■ **What to produce**:
The word "bodyHeight" appears in some lines of the records below; state how many lines, and nothing else.

Saved data entries:
* * * *
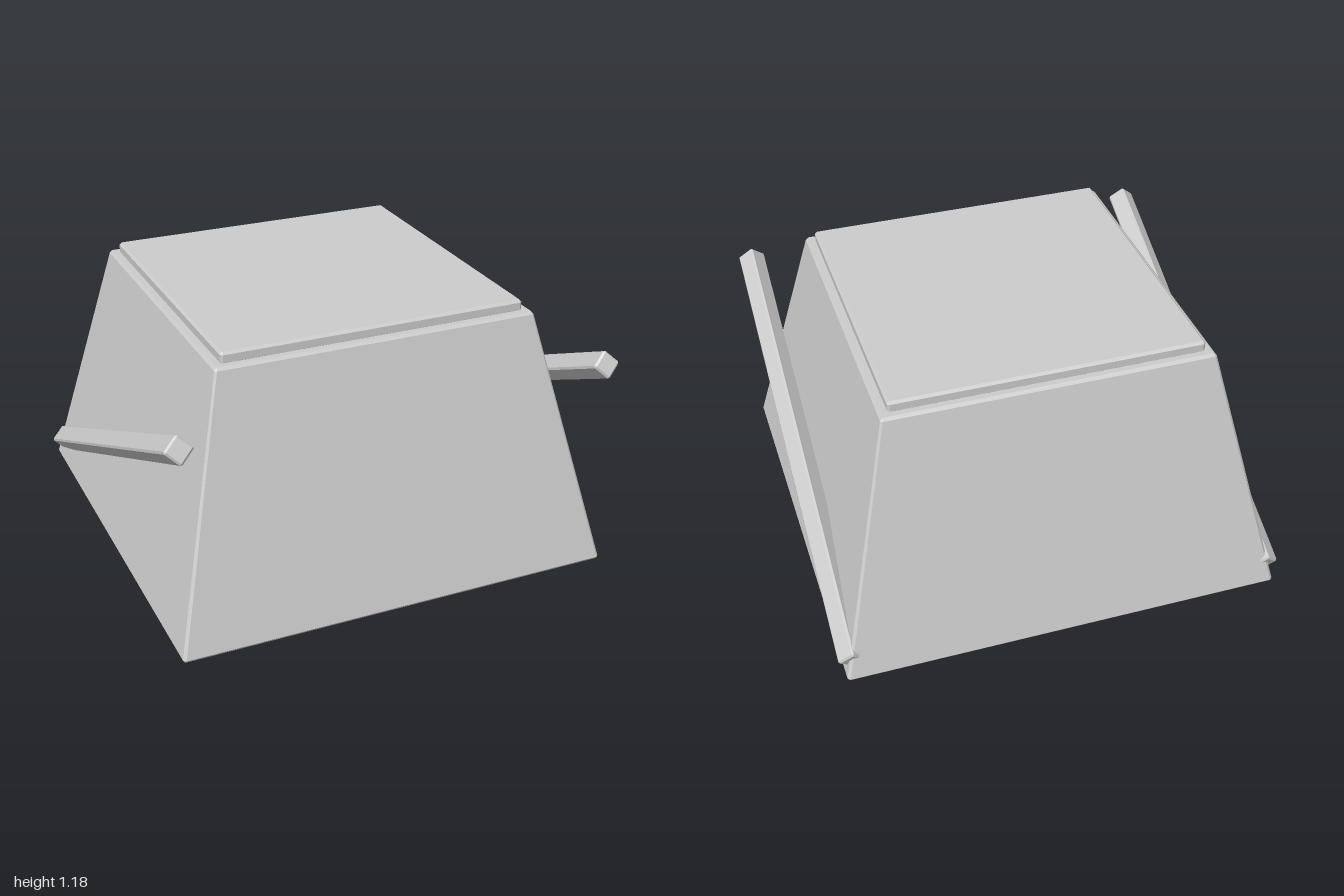
import * as THREE from 'three';
import { ConvexGeometry } from 'three/addons/geometries/ConvexGeometry.js';

// Box with chamfered edges; scaleAt(y) narrows or widens it along its height
function chamferedBox(w, h, d, b, scaleAt = () => 1) {
  const points = [];
  for (const sx of [-1, 1]) for (const sy of [-1, 1]) for (const sz of [-1, 1]) {
    for (let axis = 0; axis < 3; axis++) {
      const inset = [b, b, b];
      inset[axis] = 0;
      const y = sy * (h / 2 - inset[1]);
      const s = scaleAt(y);
      points.push(new THREE.Vector3(sx * (w / 2 - inset[0]) * s, y, sz * (d / 2 - inset[2]) * s));
    }
  }
  return new ConvexGeometry(points);
}

export function createModel() {
  const group = new THREE.Group();
  const material = new THREE.MeshStandardMaterial({ color: 0xcccccc, flatShading: true });
  const add = (name, geometry, x, y, z) => {
    const mesh = new THREE.Mesh(geometry, material);
    mesh.name = name;
    mesh.position.set(x, y, z);
    group.add(mesh);
    return mesh;
  };

  // Tapered body, wide at the base
  const bodyHeight = 1.135, base = 0.976, top = 0.71;
  const taper = (y) => 1 - (1 - top / base) * (y / bodyHeight + 0.5);
  add('body', chamferedBox(base * 2, bodyHeight, base * 2, 0.012, taper), 0, bodyHeight / 2, 0);

  // Flat lid slab
  add('lid', chamferedBox(1.35, 0.055, 1.35, 0.011), 0, 1.1525, 0);

  // Slanted handle bars, square section standing on its edge
  const barGeometry = chamferedBox(0.0894, 0.0894, 2.066, 0.008);
  for (const side of [1, -1]) {
    const bar = add(side > 0 ? 'leftHandle' : 'rightHandle', barGeometry, side * 0.9425, 0.515, 0);
    bar.rotation.set(-THREE.MathUtils.degToRad(24.5), 0, Math.PI / 4);
  }
  return group;
}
* * * *
■ **Exercise output**:
3